The main symptom is recurrent chest infections, in which the patient develops a cough productive of green phlegm, and perhaps increased shortness of breath, fever, chest pains and malaise. In between infections, most patients will bring up some phlegm most days – small amounts of clear phlegm in milder cases, but patients with severe disease can produce large amounts of green and thick phlegm each day even when well. Patients with severe disease may also be short of breath when walking fast due to the underlying lung damage.
Bronchiectasis is usually diagnosed using a detailed X-ray of the lungs called a CT scan. A standard chest X ray is often normal or near normal in patients with bronchiectasis, and even when abnormal, the changes that are present may not be obviously due to bronchiectasis. Blood tests are required to test for some of the causes of bronchiectasis and it is also important to measure the lung size and function by a simple breathing test called spirometry.
Once bronchiectasis has developed, the damage cannot be reversed. However, in most patients, the disease either does not worsen or only slowly worsens with time, and the combination of regular physiotherapy to clear the chest and appropriate antibiotics control the symptoms reasonable well. It is vital that chest infections are treated quickly with effective antibiotics, eg. amoxicillin 500mg tds or coamoxiclav 625mg tds for at least 10 to 14 days. These prolonged courses of stronger antibiotics are important to prevent the chest infections recurring quickly. Some patients with frequent chest infections requiring antibiotics several times per year will need to start low dose antibiotics all the time to prevent infections. Characterising exactly what happens during an exacerbation of bronchiectasis and investigating the best long-term treatments are other areas of importance for research.
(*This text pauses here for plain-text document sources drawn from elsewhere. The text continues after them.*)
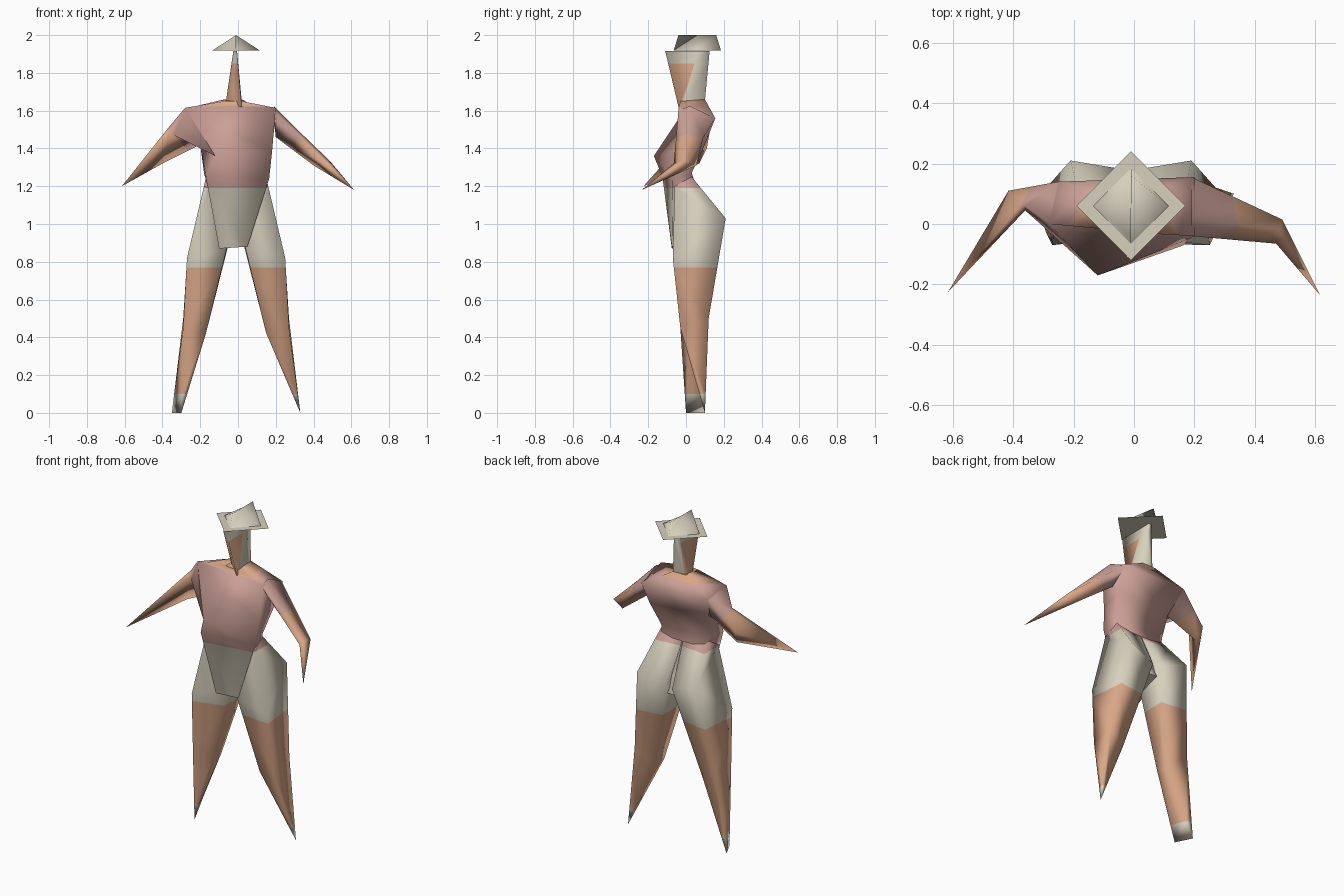
import bpy
import bmesh
from mathutils import Vector

cube = bpy.data.objects.get("Cube")
if cube:
    bpy.data.objects.remove(cube)


def material(name, red, green, blue):
    mat = bpy.data.materials.new(name)
    mat.use_nodes = True
    colour = (red, green, blue, 1)
    mat.diffuse_color = colour
    mat.node_tree.nodes["Principled BSDF"].inputs["Base Color"].default_value = colour
    return mat


SKIN, SHIRT, CREAM = range(3)
PALETTE = [
    material("warm skin", 0.69, 0.38, 0.24),
    material("dusty pink cloth", 0.60, 0.35, 0.31),
    material("pale cream cloth", 0.68, 0.63, 0.51),
]


def loft(name, rings, cuts, pick, caps=(0,)):
    """Skin a series of rings, cap ends, cut along planes and colour each region."""
    bm = bmesh.new()
    loops = [[bm.verts.new(point) for point in ring] for ring in rings]
    for lower, upper in zip(loops, loops[1:]):
        count = len(lower)
        for i in range(count):
            j = (i + 1) % count
            bm.faces.new((lower[i], lower[j], upper[j], upper[i]))
    for end in caps:
        cap = bm.faces.new(loops[end])
        for edge in cap.edges:
            edge.smooth = False
    bmesh.ops.remove_doubles(bm, verts=bm.verts, dist=0.0005)
    bmesh.ops.recalc_face_normals(bm, faces=bm.faces)
    for point, normal in cuts:
        geometry = bm.verts[:] + bm.edges[:] + bm.faces[:]
        bmesh.ops.bisect_plane(bm, geom=geometry, plane_co=point, plane_no=normal)
    for face in bm.faces:
        face.smooth = True
        face.material_index = pick(face.calc_center_median())
    finish(name, bm)


def finish(name, bm):
    mesh = bpy.data.meshes.new(name)
    bm.to_mesh(mesh)
    bm.free()
    for mat in PALETTE:
        mesh.materials.append(mat)
    obj = bpy.data.objects.new(name, mesh)
    bpy.context.collection.objects.link(obj)


def level(z):
    return (0, 0, z), (0, 0, 1)


BELT, HEM, SOCK, COLLAR, FRINGE = 1.19, 0.77, 0.1, 1.625, 1.85


# Torso: collar, shoulders, chest, waist, seat of the shorts
def torso_colour(c):
    if c.z > COLLAR:
        return SKIN
    return SHIRT if c.z > BELT else CREAM


loft("torso_and_seat", [
    [(.02, -.03, 1.65), (.02, .10, 1.66), (-.07, .10, 1.66), (-.07, -.02, 1.65)],
    [(.2, -.04, 1.615), (.2, .155, 1.56), (-.25, .14, 1.57), (-.28, 0, 1.615)],
    [(.18, -.05, 1.38), (.18, .1, 1.42), (-.2, .06, 1.42), (-.12, -.17, 1.36)],
    [(.165, -.07, 1.24), (.15, .03, 1.27), (-.18, .03, 1.27), (-.17, -.125, 1.25)],
    [(.05, -.075, .88), (.03, .15, .92), (-.06, .15, .92), (-.1, -.075, .87)],
], [level(COLLAR), level(BELT)], torso_colour, caps=(0, -1))


# Legs: hip, thigh, knee, foot
def leg_colour(c):
    if c.z > BELT:
        return SHIRT
    return CREAM if c.z > HEM or c.z < SOCK else SKIN


def leg(name, side, inset, foot):
    def place(x, y, z):
        return (side * x - 0.01, y, z)
    loft(name, [
        [place(.17, -.06, 1.2), place(.16, .03, 1.25), place(.0, .03, 1.25), place(.05, inset, 1.15)],
        [place(.26, -.07, .82), place(.2, .21, 1.03), place(.02, .18, .97), place(.05, inset, .87)],
        [place(.28, -.03, .45), place(.28, .12, .5), place(.16, .08, .42), place(.16, .0, .42)],
        foot,
    ], [level(BELT), level(HEM), level(SOCK)], leg_colour)


toe = (.33, .1, 0)
leg("left_leg", 1, -.065, [toe] * 4)
heel, ball = (-.35, .1, 0), (-.3, 0, 0)
leg("right_leg", -1, -.01, [ball, heel, heel, ball])


# Arms: shoulder, elbow, pointed hand
SLEEVE = 1.13


def arm(name, side, shoulder, elbow, hand):
    cut = Vector((0, 0, SLEEVE)), Vector((side, 0, -1))
    loft(name, [shoulder, elbow, [hand] * 4], [cut],
         lambda c: SKIN if abs(c.x) - c.z > -SLEEVE else SHIRT)


arm("left_arm", 1,
    [(.19, .02, 1.625), (.19, .155, 1.56), (.2, .05, 1.46), (.19, -.04, 1.6)],
    [(.48, -.02, 1.335), (.49, .015, 1.33), (.4, .055, 1.31), (.47, -.065, 1.32)],
    (.615, -.235, 1.18))
arm("right_arm", -1,
    [(-.28, 0, 1.615), (-.25, .14, 1.57), (-.2, .05, 1.42), (-.12, -.17, 1.36)],
    [(-.36, .06, 1.52), (-.415, .11, 1.4), (-.4, .07, 1.32), (-.36, .045, 1.48)],
    (-.615, -.225, 1.2))

# Head: thin wedge, skin in front and hair above and behind
hairline = Vector((-.015, .07, FRINGE))
hair_normal = Vector((1, .64, -.11))


def head_colour(c):
    behind = (c - hairline).dot(hair_normal) > 0
    return CREAM if behind or c.z > FRINGE else SKIN


loft("head", [
    [(.02, -.04, 1.62), (.02, .10, 1.65), (-.06, .09, 1.64), (-.065, .03, 1.64)],
    [(-.005, -.11, 1.915), (-.005, .125, 1.915), (-.025, .125, 1.915), (-.025, -.11, 1.915)],
], [level(FRINGE), (hairline, hair_normal)], head_colour, caps=(0, -1))


# Hat: flat diamond brim under a ridged crown
def diamond(radius, z):
    return [(radius - .01, .06, z), (-.01, .06 + radius, z),
            (-.01 - radius, .06, z), (-.01, .06 - radius, z)]


ridge = [(-.01, .06, 2), (-.01, .16, 2), (-.01, .06, 2), (-.01, -.04, 2)]
loft("hat_crown", [diamond(.125, 1.919), ridge], [], lambda c: CREAM)

brim = bmesh.new()
brim_face = brim.faces.new([brim.verts.new(point) for point in diamond(.18, 1.917)])
brim_face.material_index = CREAM
finish("hat_brim", brim)
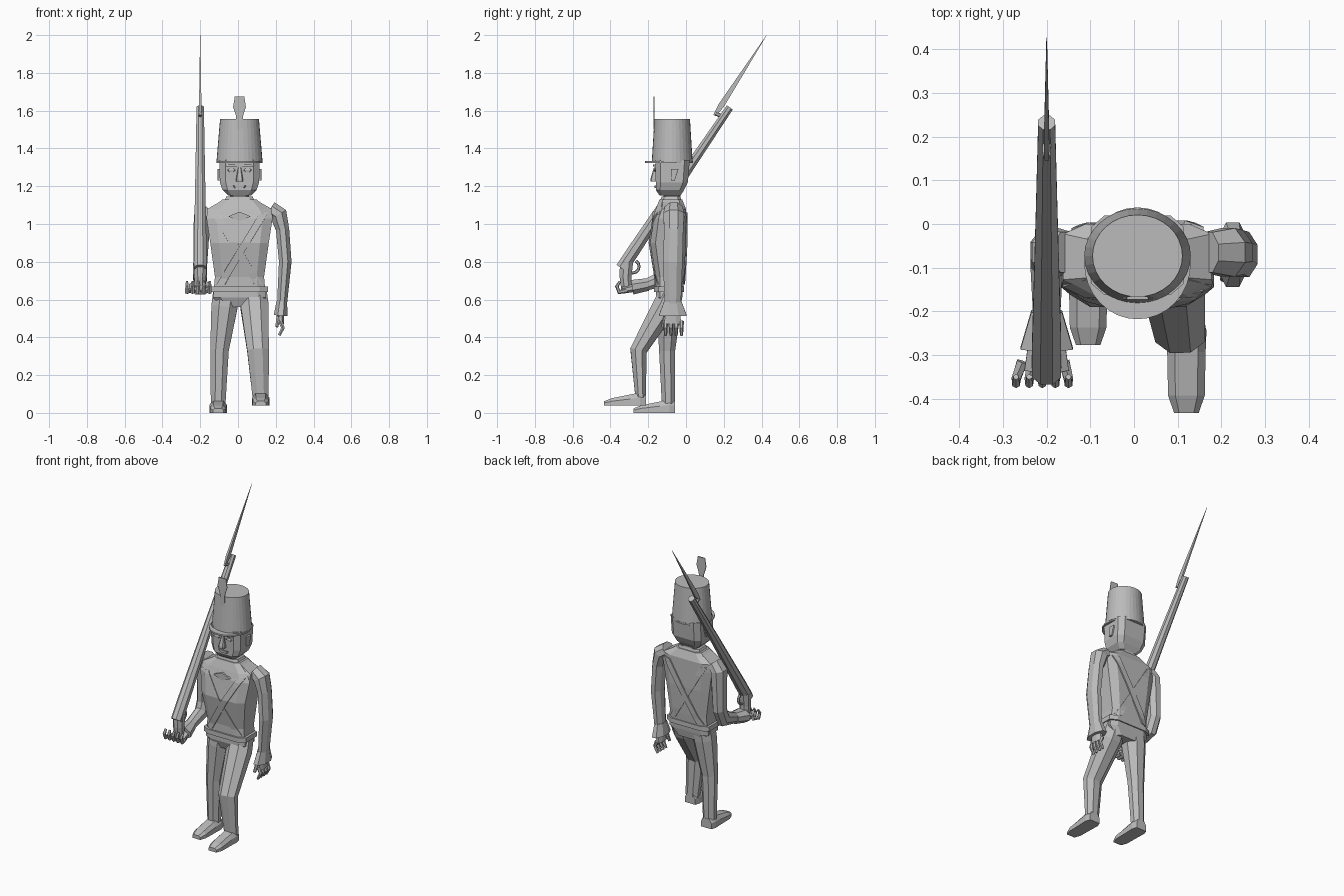
import bpy, bmesh, math
from mathutils import Vector
from mathutils.bvhtree import BVHTree

default_cube = bpy.data.objects.get("Cube")
if default_cube:
    bpy.data.objects.remove(default_cube)

colour = (.5, .5, .5, 1)
grey = bpy.data.materials.new("plain_grey")
grey.use_nodes = True
grey.diffuse_color = colour
grey.node_tree.nodes["Principled BSDF"].inputs["Base Color"].default_value = colour

centre = .008
right_hand_x = -.2
side_names = {-1: "right", 1: "left"}


def finish(name, mesh_builder):
    """Turn a bmesh into a named grey object."""
    bmesh.ops.recalc_face_normals(mesh_builder, faces=mesh_builder.faces)
    mesh = bpy.data.meshes.new(name)
    mesh_builder.to_mesh(mesh)
    mesh_builder.free()
    mesh.materials.append(grey)
    part = bpy.data.objects.new(name, mesh)
    bpy.context.collection.objects.link(part)
    return part


def loft(name, rings):
    """Skin a closed solid over rings of equal point count."""
    builder = bmesh.new()
    loops = [[builder.verts.new(point) for point in ring] for ring in rings]
    for lower, upper in zip(loops, loops[1:]):
        for i in range(len(lower)):
            builder.faces.new((lower[i - 1], lower[i], upper[i], upper[i - 1]))
    builder.faces.new(loops[0])
    builder.faces.new(loops[-1])
    return finish(name, builder)


def block_ring(height, half_width, front, back, middle=centre):
    """Horizontal rectangle with its corners cut off."""
    depth, y = (back - front) / 2, (front + back) / 2
    inset = .7
    quarter = [(1, inset), (inset, 1), (-inset, 1), (-1, inset)]
    outline = quarter + [(-a, -b) for a, b in quarter]
    return [Vector((middle + a * half_width, y + b * depth, height)) for a, b in outline]


def stack(name, *rows, middle=centre):
    """Solid from rows of height, half width, front and back."""
    return loft(name, [block_ring(*row, middle) for row in rows])


def oval_ring(height, width, depth, y, sides=32):
    angles = [math.tau * i / sides for i in range(sides)]
    return [Vector((centre + width * math.cos(a), y + depth * math.sin(a), height)) for a in angles]


def tube(name, joints, widths, depths=None, sides=8):
    """Faceted limb through joints, with half widths across x and half depths."""
    points = [Vector(joint) for joint in joints]
    rings = []
    for i, (point, width, depth) in enumerate(zip(points, widths, depths or widths)):
        along = (points[min(i + 1, len(points) - 1)] - points[max(i - 1, 0)]).normalized()
        across = Vector((1, 0, 0))
        across = (across - along * along.x).normalized()
        outward = along.cross(across)
        angles = [math.tau * (k + .5) / sides for k in range(sides)]
        rings.append([point + across * math.cos(a) * width + outward * math.sin(a) * depth
                      for a in angles])
    return loft(name, rings)


# Jacket, belt and collar
jacket = stack("jacket", (.56, .09, -.14, -.03), (.61, .14, -.16, -.02), (.72, .13, -.16, -.01),
               (.9, .155, -.19, 0), (1.03, .175, -.17, 0), (1.08, .17, -.15, 0),
               (1.12, .1, -.14, -.02))
stack("belt", (.64, .15, -.17, -.01), (.67, .15, -.17, -.01))
stack("cape", (1.05, .17, -.17, 0), (1.08, .15, -.16, 0), (1.13, .09, -.14, -.02))
stack("collar", (1.11, .085, -.14, -.02), (1.145, .07, -.13, -.03))
stack("neck", (1.1, .05, -.12, -.03), (1.2, .05, -.12, -.03))

# Crossed straps draped over the jacket, front and back
jacket_surface = BVHTree.FromObject(jacket, bpy.context.evaluated_depsgraph_get())
strap_steps, strap_half_width = 12, .022
shoulder, hip = Vector((.13, 0, 1.06)), Vector((-.1, 0, .68))
for facing, face_name in ((-1, "front"), (1, "back")):
    for side, side_name in side_names.items():
        builder = bmesh.new()
        rows = []
        for step in range(strap_steps + 1):
            spot = shoulder.lerp(hip, step / strap_steps)
            row = []
            for edge in (-strap_half_width, strap_half_width):
                start = Vector((centre + side * spot.x + edge, facing, spot.z))
                point = jacket_surface.ray_cast(start, Vector((0, -facing, 0)))[0]
                point.y += facing * (.006 + .002 * side)
                row.append(builder.verts.new(point))
            rows.append(row)
        for upper, lower in zip(rows, rows[1:]):
            builder.faces.new((*upper, *reversed(lower)))
        strap = finish(f"{face_name}_strap_{side_name}", builder)
        strap.modifiers.new("thickness", "SOLIDIFY").thickness = .008

# Diamond knot below the collar
diamond = [(.06, 0), (0, .025), (-.06, 0), (0, -.025)]
loft("collar_knot", [[Vector((centre + a, y, 1.04 + b)) for a, b in diamond] for y in (-.16, -.178)])

# Head and face
stack("head", (1.15, .06, -.14, -.03), (1.18, .09, -.16, -.01), (1.22, .104, -.16, .01),
      (1.34, .107, -.163, .02))
stack("nose", (1.225, .018, -.188, -.15), (1.24, .018, -.188, -.15), (1.3, .008, -.17, -.15))
stack("mouth", (1.19, .03, -.167, -.1), (1.205, .04, -.167, -.1))
for side, side_name in side_names.items():
    eye_x, ear_x = centre + side * .043, centre + side * .107
    stack(f"{side_name}_eye", (1.275, .01, -.167, -.15), (1.285, .022, -.169, -.15),
          (1.295, .01, -.167, -.15), middle=eye_x)
    stack(f"{side_name}_eyebrow", (1.305, .03, -.174, -.15), (1.315, .02, -.174, -.15), middle=eye_x)
    stack(f"{side_name}_ear", (1.23, .01, -.08, -.06), (1.29, .01, -.08, -.04), middle=ear_x)

# Tall hat with visor and plume
loft("hat_crown", [oval_ring(1.33, .122, .108, -.073), oval_ring(1.555, .103, .094, -.073)])
loft("hat_visor", [oval_ring(height, .122, .128, -.09) for height in (1.323, 1.333)])
plume_outline = {1.5: .014, 1.57: .018, 1.62: .034, 1.675: .025}
stack("plume", *[(height, width, -.173, -.166) for height, width in plume_outline.items()])

# Legs: the right one stands, the left one strides forward
tube("right_leg", joints=[(-.062, -.085, .64), (-.072, -.09, .56), (-.098, -.1, .33), (-.105, -.093, .05)],
     widths=[.075, .075, .053, .042], depths=[.07, .07, .046, .038])
tube("left_leg", joints=[(.082, -.08, .64), (.088, -.115, .56), (.106, -.252, .33), (.12, -.24, .08)],
     widths=[.075, .08, .062, .046], depths=[.065, .07, .048, .03])


def shoe(name, x, toe, sole):
    """Low wedge that rises from toe to heel."""
    rings = []
    for back, width, height in ((.22, .036, .06), (.19, .046, .07), (.14, .044, .06),
                                (.04, .042, .04), (0, .028, .024)):
        half = [(1, 0), (1, .6), (.6, 1)]
        outline = half + [(-a, b) for a, b in reversed(half)]
        rings.append([Vector((x + a * width, toe + back, sole + b * height)) for a, b in outline])
    loft(name, rings)


shoe("right_shoe", x=-.105, toe=-.277, sole=0)
shoe("left_shoe", x=.12, toe=-.433, sole=.038)

# Arms with flared cuffs
tube("left_sleeve", joints=[(.17, -.065, 1.08), (.215, -.065, 1.05), (.236, -.065, .97),
                            (.25, -.07, .8), (.232, -.07, .56)],
     widths=[.045, .05, .038, .036, .028], depths=[.05, .06, .055, .056, .046])
tube("left_cuff", joints=[(.232, -.07, .59), (.226, -.07, .515)], widths=[.03, .04], depths=[.05, .08])
tube("right_sleeve", joints=[(-.155, -.065, 1.08), (-.19, -.065, 1.04), (-.2, -.06, .79),
                             (-.2, -.09, .72), (-.2, -.22, .675)],
     widths=[.045, .048, .04, .04, .033], depths=[.05, .06, .05, .05, .032])
tube("right_cuff", joints=[(right_hand_x, -.2, .68), (right_hand_x, -.285, .665)],
     widths=[.038, .065], depths=[.036, .042])

# Left hand hangs open, fingers in a row from front to back
tube("left_palm", joints=[(.226, -.07, .535), (.224, -.07, .47)], widths=[.02, .02], depths=[.04, .05])
tube("left_thumb", joints=[(.215, -.11, .51), (.205, -.125, .455)], widths=[.012, .009], sides=6)
for finger in range(4):
    y = -.108 + finger * .028
    tube(f"left_finger_{finger + 1}", joints=[(.224, y, .485), (.238, y, .45), (.218, y, .41)],
         widths=[.013, .011, .008], sides=6)

# Right hand lies palm up, fingers curling around the musket butt
tube("right_palm", joints=[(right_hand_x, -.27, .663), (right_hand_x, -.335, .65)],
     widths=[.045, .055], depths=[.024, .02])
for finger in range(5):
    tip = -.27 + finger * .03
    knuckle = (tip * 4 + right_hand_x) / 5
    tube(f"right_finger_{finger + 1}",
         joints=[(knuckle, -.315, .648), (tip, -.355, .64), (tip, -.366, .67), (tip, -.35, .695)],
         widths=[.014, .012, .01, .007], sides=6)


def in_gun_plane(*pairs):
    return [(right_hand_x, y, z) for y, z in pairs]


# Musket resting on the shoulder
tube("musket_butt", in_gun_plane((-.315, .655), (-.32, .72), (-.315, .8)), widths=[.03, .034, .038])
tube("musket_stock", in_gun_plane((-.34, .765), (-.27, .87), (.02, 1.305), (.232, 1.617)),
     widths=[.036, .036, .027, .021])
guard_radius = .034
guard_angles = [math.pi * (k / 6 - 1) for k in range(9)]
guard_path = [(-.282 + guard_radius * math.cos(a), .775 + guard_radius * math.sin(a)) for a in guard_angles]
tube("trigger_guard", in_gun_plane(*guard_path), widths=[.008] * len(guard_path), sides=6)

# Bayonet: socket and tapering blade
tube("bayonet_socket", in_gun_plane((.205, 1.565), (.155, 1.585)), widths=[.012, .01], sides=6)
tube("bayonet_blade", in_gun_plane((.15, 1.575), (.185, 1.625), (.427, 2)),
     widths=[.007, .009, .001], depths=[.008, .022, .001], sides=4)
The need for fair access to new and precision medications is desperately needed for Bronchiectasis.